After a formal service in Christ Church in his native Guilford, Connecticut, Halleck's casket was opened so that, as his first biographer wrote, "kinsmen, friends, and neighbors were gratified with a last view of the poet's fine features, to which death had added a more than earthly beauty." Then, a procession walked about a mile to Alderbrook Cemetery for the poet's burial. Months later, friends and admirers raised money for a massive granite monument to mark the grave.

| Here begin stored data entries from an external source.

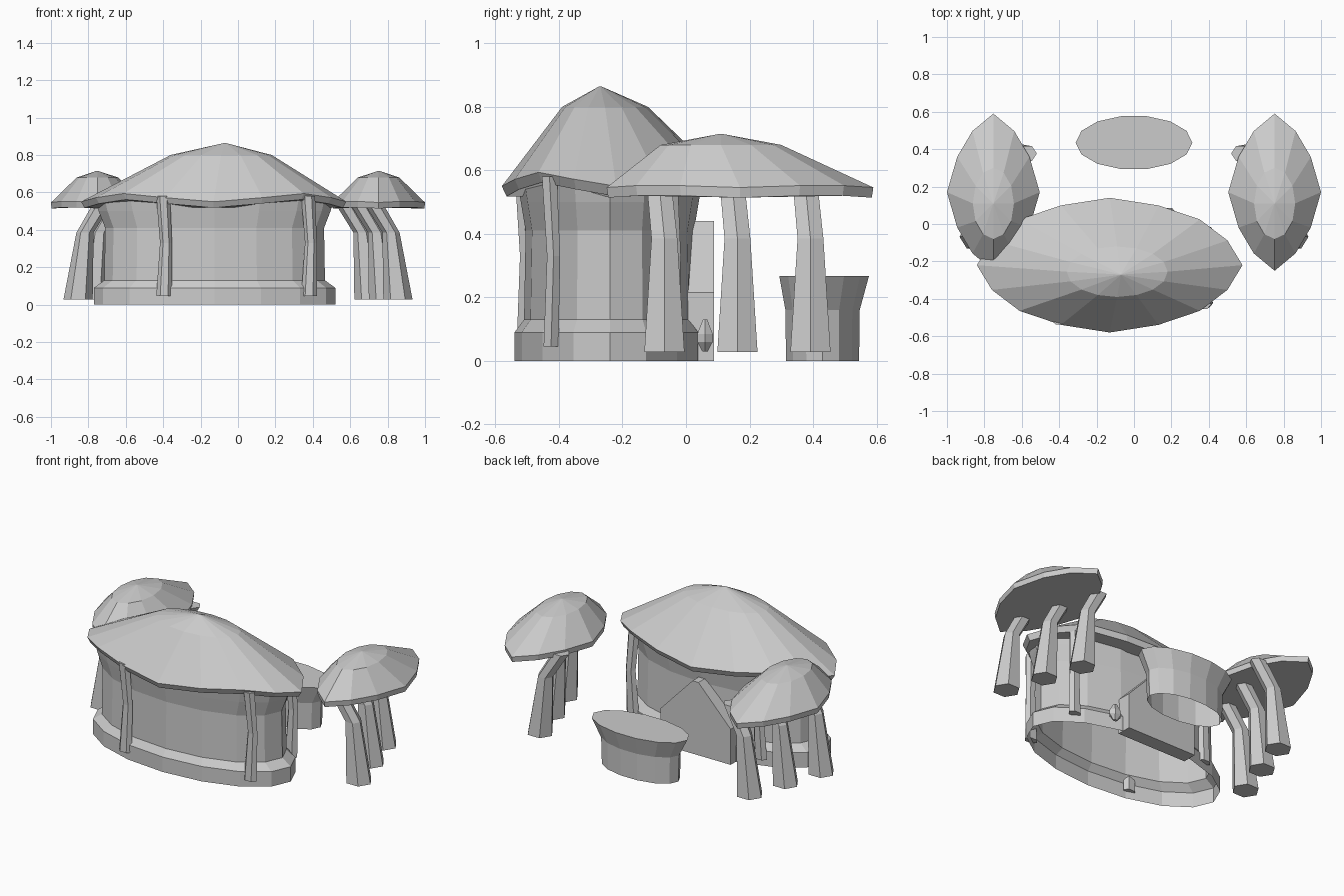
import bpy
from math import cos, sin, tau

cube = bpy.data.objects.get("Cube")
if cube:
    bpy.data.objects.remove(cube, do_unlink=True)

grey = bpy.data.materials.new("stone_grey")
grey.use_nodes = True
tone = (0.6, 0.6, 0.6, 1)
grey.diffuse_color = tone
grey.node_tree.nodes["Principled BSDF"].inputs["Base Color"].default_value = tone


def ring(n, x, y, z, rx, ry, corner=1.0, wave=0.0):
    """Oval of points; corner pulls in points off the axes, wave dips the rim."""
    points = []
    for i in range(n):
        a = tau * i / n
        k = 1.0 if i % (n // 4) == 0 else corner
        points.append((x + rx * k * cos(a), y + ry * k * sin(a), z - wave * cos(4 * a)))
    return points


def loft(name, rings, bottom=True, top=True):
    """Skin stacked rings, listed from bottom to top."""
    n = len(rings[0])
    verts = [p for r in rings for p in r]
    faces = []
    for j in range(len(rings) - 1):
        for i in range(n):
            k = (i + 1) % n
            faces.append((j * n + i, j * n + k, (j + 1) * n + k, (j + 1) * n + i))
    if bottom:
        faces.append(tuple(reversed(range(n))))
    if top:
        faces.append(tuple(range(len(verts) - n, len(verts))))
    return build(name, verts, faces)


def build(name, verts, faces):
    mesh = bpy.data.meshes.new(name)
    mesh.from_pydata(verts, [], faces)
    mesh.materials.append(grey)
    obj = bpy.data.objects.new(name, mesh)
    bpy.context.collection.objects.link(obj)
    return obj


# Main house: open-bottomed oval wall with a stepped plinth and flared top
HX, HY = -0.125, -0.24
wall = [(0, .645, .30), (.09, .645, .30), (.13, .59, .27),
        (.41, .585, .265), (.5, .62, .28), (.56, .635, .29)]
loft("house_wall", [ring(16, HX, HY, z, rx, ry) for z, rx, ry in wall], False, False)

# Main roof: wavy eave, shoulder ring and off-centre peak
loft("house_roof", [
    ring(16, -.13, -.22, .54, .69, .345, .96, .022),
    ring(16, -.13, -.22, .572, .71, .36, .96, .022),
    ring(16, -.09, -.255, .80, .27, .135),
    ring(16, -.07, -.27, .864, .004, .004)])

# Four bent posts around the house
for i, (x, y) in enumerate([(-.395, -.51), (.38, -.425), (.385, -.045), (-.5, 0)]):
    loft(f"house_post_{i + 1}", [
        ring(6, x, y, .045, .042, .027),
        ring(6, x + .01, y + .008, .33, .032, .024),
        ring(6, x - .005, y - .005, .58, .037, .027)])

# Pointed door slab at the back
outline = [(-.235, 0), (.235, 0), (.235, .215), (.02, .44), (-.02, .44), (-.235, .215)]
n = len(outline)
verts = [(HX + x, y, z) for y in (.0, .088) for x, z in outline]
faces = [tuple(range(n)), tuple(reversed(range(n, 2 * n)))]
faces += [(i, i + n, (i + 1) % n + n, (i + 1) % n) for i in range(n)]
build("back_door", verts, faces)

# Small faceted lamp beside the door
loft("lamp", [ring(6, .185, .06, z, r * 1.4, r)
              for z, r in [(.03, .01), (.06, .028), (.085, .028), (.13, .008)]])

# Oval tub: open below, flat on top
loft("tub", [ring(14, 0, .43, 0, .25, .118), ring(14, 0, .43, .16, .255, .12),
             ring(14, 0, .435, .268, .312, .145)], bottom=False)

# Two side shelters, mirrored, each on three bent legs
for side, s in (("left", 1), ("right", -1)):
    cx = .752 * s
    loft(f"{side}_shelter_roof", [
        ring(12, cx, .17, .518, .245, .415, .9, .004),
        ring(12, cx, .17, .55, .248, .42, .9, .004),
        ring(12, cx, .11, .68, .11, .19),
        ring(12, cx, .11, .715, .003, .003)])
    for i in range(3):
        shift, y = -.0775 * i, -.068 + .23 * i
        loft(f"{side}_shelter_leg_{i + 1}", [
            ring(6, s * (.855 + shift), y, .028, .078, .073),
            ring(6, s * (.818 + shift), y, .385, .046, .047),
            ring(6, s * (.725 + shift), y - .015, .54, .05, .045)])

On it was inscribed: "One of the few, the immortal names that were not born to die." They also planted ivy which had been picked from Sunnyside, the famous home of Washington Irving.
Within a few days of his death, notices were published as far away as Greece (a newspaper in that country referred to him as "the most beloved and most wide-famed of all the poets of the New World"). The New York Historical Society held a major dinner event in honor of Halleck, led by fellow poet William Cullen Bryant (who also memorialized Irving for the same organization). When Richard Henry Dana, Sr. heard of all the excitement in honor of Halleck, he noted, "Had he lived, how his genial nature would have enjoyed it!"

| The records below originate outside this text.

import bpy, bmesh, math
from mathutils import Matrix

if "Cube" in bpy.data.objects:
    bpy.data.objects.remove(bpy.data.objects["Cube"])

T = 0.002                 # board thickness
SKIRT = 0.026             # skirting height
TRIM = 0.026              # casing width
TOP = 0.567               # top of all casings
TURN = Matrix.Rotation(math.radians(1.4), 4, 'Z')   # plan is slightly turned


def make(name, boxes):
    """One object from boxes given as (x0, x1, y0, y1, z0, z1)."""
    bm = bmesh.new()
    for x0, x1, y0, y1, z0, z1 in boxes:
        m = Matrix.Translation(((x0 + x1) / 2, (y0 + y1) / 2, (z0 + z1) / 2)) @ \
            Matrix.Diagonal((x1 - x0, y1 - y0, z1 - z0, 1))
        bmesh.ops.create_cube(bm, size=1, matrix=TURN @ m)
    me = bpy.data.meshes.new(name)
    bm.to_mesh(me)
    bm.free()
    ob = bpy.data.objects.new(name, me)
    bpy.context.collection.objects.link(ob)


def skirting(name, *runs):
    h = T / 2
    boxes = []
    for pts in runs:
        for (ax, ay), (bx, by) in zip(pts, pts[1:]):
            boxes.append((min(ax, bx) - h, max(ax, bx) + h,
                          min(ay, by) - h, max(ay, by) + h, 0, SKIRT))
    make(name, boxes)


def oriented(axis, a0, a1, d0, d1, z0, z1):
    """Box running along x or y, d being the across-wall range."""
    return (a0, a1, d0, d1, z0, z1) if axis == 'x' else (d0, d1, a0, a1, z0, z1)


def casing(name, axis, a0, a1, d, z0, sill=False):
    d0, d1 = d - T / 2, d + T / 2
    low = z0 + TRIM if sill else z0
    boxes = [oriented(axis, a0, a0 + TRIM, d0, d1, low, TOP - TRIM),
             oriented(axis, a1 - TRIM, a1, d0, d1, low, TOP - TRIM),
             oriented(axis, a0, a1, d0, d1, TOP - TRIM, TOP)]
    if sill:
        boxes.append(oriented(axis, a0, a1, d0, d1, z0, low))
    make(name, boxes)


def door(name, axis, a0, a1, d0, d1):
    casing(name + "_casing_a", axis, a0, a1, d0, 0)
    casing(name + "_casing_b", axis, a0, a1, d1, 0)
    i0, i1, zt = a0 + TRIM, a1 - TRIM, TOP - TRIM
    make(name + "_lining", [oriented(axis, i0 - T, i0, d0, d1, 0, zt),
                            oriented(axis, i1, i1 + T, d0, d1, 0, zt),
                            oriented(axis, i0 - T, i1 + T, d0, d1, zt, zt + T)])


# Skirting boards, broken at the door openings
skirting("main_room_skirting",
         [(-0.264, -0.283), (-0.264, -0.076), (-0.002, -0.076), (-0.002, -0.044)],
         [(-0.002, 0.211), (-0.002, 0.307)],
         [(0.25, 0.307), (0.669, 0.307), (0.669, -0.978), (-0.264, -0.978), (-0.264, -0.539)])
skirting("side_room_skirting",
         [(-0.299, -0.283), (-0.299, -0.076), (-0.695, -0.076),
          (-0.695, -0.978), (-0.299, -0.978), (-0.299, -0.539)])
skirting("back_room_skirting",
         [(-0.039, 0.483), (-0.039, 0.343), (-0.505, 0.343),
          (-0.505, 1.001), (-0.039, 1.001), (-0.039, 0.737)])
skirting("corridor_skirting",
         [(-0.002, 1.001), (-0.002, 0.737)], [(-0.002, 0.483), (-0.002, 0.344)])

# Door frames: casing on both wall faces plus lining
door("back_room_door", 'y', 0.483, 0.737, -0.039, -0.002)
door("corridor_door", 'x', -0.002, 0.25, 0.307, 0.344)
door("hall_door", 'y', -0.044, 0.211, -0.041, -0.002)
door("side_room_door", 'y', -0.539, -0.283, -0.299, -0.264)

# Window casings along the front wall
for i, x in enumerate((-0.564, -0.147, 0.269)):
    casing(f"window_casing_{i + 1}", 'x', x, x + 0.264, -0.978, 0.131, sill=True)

From Halleck's poem, "The Love of Notoriety ":
There are laurels our temples throb warmly to claim,
Unwet by the blood-dripping fingers of War,
And as dear to the heart are the whispers of fame,
As the blasts of her bugle rang fiercely and far;
The death-dirge is sung o'er the warrior's tomb,
Ere the world to his valor its homage will give,
But the feathers that form Notoriety's plume,
Are plucked in the sunshine, and live while we live.
There's a wonderful charm in that sort of renown
Which consists in becoming "the talk of the town;"
'Tis a pleasure which none but your "truly great" feels,
To be followed about by a mob at one's heels;
And to hear from the grazing and mouth-open throng,
The dear words "That's he," as one trudges along;
While Beauty, all anxious, stands up on tip-toes,
Leans on her beau's shoulder, and lisps "There he goes."